## What the task requires
Among the records below, find each line containing the word "objects" and copy it.

++++ Given records

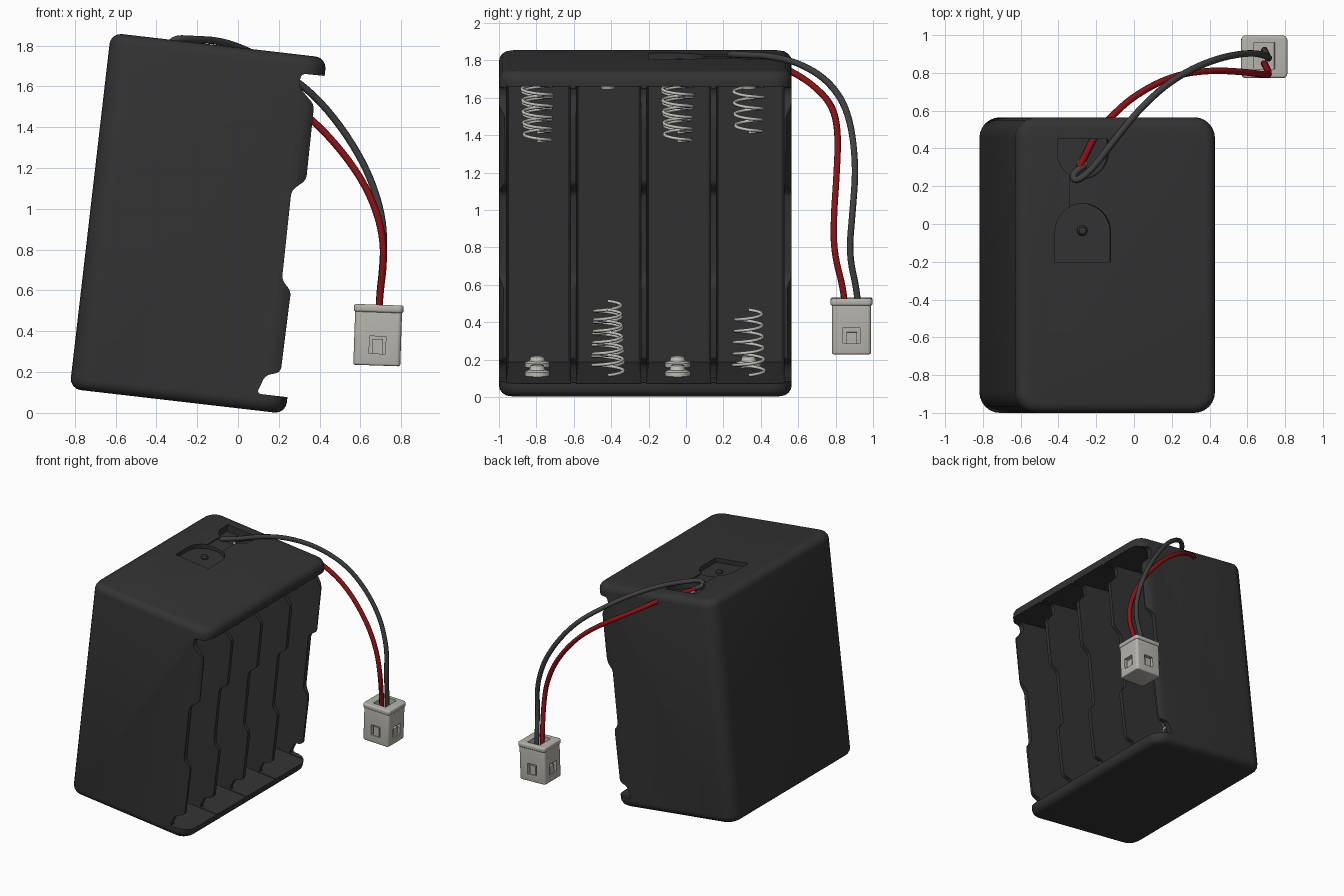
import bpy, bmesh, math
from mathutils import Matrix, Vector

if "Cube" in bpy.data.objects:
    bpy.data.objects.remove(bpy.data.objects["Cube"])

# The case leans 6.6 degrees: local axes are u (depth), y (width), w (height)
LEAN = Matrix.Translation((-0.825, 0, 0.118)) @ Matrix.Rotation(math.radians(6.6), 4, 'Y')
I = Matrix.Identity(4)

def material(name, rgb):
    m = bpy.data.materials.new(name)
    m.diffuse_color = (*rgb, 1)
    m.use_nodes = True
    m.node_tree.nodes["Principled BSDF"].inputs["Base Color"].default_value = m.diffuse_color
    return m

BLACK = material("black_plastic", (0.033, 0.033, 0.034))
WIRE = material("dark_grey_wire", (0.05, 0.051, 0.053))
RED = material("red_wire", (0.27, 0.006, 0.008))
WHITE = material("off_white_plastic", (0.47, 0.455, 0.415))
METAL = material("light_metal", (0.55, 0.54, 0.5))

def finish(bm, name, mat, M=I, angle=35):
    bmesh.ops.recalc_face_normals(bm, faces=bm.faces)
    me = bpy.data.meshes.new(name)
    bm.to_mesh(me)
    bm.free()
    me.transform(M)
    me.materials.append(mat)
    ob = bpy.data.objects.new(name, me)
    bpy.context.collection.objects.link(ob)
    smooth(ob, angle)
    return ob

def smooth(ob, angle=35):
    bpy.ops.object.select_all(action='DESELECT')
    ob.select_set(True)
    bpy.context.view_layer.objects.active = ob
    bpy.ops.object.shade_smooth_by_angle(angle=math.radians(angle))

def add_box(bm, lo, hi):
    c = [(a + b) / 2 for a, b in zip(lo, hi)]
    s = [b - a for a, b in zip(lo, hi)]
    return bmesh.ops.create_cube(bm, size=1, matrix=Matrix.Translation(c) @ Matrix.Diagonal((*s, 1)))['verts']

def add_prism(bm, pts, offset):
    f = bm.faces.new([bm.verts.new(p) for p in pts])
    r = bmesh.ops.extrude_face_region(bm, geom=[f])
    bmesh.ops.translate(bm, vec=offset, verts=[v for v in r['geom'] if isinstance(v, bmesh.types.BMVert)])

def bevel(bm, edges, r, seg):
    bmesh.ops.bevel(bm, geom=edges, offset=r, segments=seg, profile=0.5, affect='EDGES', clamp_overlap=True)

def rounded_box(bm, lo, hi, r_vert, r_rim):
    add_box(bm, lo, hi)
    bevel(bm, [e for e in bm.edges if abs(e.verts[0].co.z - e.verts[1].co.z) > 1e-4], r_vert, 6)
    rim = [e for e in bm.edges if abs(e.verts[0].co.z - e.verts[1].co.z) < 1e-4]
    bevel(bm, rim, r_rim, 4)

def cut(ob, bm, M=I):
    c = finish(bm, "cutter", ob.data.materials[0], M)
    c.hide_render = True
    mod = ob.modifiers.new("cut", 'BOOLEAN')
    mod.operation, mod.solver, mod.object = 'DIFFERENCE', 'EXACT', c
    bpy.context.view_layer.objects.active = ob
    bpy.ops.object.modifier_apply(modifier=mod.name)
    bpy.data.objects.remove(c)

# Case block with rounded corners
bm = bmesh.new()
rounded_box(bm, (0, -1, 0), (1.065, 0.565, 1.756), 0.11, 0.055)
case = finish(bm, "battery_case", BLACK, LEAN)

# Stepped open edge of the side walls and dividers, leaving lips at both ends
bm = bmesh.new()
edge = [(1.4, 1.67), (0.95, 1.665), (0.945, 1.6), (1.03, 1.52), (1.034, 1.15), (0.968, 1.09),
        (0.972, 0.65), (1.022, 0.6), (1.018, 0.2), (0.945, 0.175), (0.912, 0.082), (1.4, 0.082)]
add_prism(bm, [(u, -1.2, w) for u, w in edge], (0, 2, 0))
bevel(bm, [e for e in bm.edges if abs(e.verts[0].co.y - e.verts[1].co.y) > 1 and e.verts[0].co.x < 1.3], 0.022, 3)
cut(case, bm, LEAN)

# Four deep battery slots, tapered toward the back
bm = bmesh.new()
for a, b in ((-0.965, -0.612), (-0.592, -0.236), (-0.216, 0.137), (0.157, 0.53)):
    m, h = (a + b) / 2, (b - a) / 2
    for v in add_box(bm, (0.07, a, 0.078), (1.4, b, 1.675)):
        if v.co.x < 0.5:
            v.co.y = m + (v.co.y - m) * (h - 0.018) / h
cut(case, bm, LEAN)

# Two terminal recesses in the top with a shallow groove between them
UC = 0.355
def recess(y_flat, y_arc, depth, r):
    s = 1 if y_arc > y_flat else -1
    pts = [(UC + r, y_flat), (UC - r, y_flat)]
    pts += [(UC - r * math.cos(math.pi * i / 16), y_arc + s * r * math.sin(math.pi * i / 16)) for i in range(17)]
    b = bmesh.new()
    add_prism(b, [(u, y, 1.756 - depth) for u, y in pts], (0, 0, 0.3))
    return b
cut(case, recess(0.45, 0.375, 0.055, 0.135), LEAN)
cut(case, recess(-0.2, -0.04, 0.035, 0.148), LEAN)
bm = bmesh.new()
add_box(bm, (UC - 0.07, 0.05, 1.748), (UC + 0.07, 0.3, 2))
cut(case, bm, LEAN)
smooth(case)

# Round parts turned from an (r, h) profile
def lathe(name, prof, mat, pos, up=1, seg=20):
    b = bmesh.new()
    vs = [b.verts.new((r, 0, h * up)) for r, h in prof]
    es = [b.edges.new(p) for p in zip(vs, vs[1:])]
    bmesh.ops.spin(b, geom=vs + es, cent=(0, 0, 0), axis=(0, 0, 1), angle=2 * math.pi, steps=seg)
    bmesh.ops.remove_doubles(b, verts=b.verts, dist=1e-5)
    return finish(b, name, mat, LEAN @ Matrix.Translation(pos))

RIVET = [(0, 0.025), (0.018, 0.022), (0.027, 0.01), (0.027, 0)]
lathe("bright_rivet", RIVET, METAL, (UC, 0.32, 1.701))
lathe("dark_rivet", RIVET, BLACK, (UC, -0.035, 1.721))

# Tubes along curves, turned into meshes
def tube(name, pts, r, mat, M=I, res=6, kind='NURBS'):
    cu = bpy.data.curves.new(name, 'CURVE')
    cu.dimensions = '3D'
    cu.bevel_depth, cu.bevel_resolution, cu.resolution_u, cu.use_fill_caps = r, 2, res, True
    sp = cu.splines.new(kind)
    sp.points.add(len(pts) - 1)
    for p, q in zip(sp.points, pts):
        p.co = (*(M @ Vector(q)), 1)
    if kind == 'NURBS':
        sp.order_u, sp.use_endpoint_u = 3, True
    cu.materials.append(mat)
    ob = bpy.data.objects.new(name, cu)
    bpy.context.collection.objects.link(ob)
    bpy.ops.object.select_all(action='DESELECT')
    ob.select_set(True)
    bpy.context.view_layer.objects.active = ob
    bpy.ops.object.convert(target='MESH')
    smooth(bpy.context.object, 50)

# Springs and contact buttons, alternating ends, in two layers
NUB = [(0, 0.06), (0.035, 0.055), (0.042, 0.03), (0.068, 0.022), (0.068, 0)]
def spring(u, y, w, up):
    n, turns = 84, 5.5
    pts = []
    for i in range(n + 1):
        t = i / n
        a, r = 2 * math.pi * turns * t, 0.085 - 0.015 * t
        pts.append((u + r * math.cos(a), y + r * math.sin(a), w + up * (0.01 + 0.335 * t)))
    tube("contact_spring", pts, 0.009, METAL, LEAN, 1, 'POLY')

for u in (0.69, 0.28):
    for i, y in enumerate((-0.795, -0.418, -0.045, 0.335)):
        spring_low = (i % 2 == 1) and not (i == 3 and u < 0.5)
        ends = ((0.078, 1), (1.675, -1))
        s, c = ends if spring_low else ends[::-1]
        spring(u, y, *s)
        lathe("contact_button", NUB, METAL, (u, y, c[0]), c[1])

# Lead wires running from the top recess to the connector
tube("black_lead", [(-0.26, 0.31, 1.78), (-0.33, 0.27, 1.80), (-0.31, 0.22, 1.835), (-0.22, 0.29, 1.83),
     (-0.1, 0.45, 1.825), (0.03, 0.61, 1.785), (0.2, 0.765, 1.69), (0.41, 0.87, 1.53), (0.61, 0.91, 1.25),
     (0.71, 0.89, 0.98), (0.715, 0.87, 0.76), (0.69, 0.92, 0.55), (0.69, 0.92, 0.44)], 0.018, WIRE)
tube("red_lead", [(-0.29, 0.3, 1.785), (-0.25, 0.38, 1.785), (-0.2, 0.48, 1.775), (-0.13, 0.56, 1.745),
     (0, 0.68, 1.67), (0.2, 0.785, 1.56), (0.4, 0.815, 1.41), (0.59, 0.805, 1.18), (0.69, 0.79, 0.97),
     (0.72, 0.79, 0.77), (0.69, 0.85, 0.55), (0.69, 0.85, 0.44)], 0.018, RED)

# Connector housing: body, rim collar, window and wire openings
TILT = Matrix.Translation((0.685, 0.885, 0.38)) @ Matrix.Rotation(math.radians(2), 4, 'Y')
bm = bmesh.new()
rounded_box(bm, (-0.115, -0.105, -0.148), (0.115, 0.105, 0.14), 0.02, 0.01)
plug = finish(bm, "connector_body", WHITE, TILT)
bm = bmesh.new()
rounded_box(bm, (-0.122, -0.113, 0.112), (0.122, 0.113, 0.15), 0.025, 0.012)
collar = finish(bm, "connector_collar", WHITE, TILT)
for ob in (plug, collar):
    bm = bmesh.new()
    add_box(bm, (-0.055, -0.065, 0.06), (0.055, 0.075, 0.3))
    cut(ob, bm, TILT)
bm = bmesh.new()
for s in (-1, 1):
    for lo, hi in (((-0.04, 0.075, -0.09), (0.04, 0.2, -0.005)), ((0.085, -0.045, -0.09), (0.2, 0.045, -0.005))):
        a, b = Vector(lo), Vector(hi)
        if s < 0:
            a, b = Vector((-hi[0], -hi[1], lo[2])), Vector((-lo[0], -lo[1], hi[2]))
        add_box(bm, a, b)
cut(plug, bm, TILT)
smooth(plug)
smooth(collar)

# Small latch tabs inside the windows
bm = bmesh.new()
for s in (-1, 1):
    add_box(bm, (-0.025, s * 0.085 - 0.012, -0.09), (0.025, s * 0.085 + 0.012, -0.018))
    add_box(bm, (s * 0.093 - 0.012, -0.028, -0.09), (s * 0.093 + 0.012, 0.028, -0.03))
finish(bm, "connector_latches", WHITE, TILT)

++++++++

## Solution for this exercise
if "Cube" in bpy.data.objects:
    bpy.data.objects.remove(bpy.data.objects["Cube"])
    ob = bpy.data.objects.new(name, me)
    bpy.context.collection.objects.link(ob)
    bpy.context.view_layer.objects.active = ob
    bpy.context.view_layer.objects.active = ob
    bpy.data.objects.remove(c)
    ob = bpy.data.objects.new(name, cu)
    bpy.context.collection.objects.link(ob)
    bpy.context.view_layer.objects.active = ob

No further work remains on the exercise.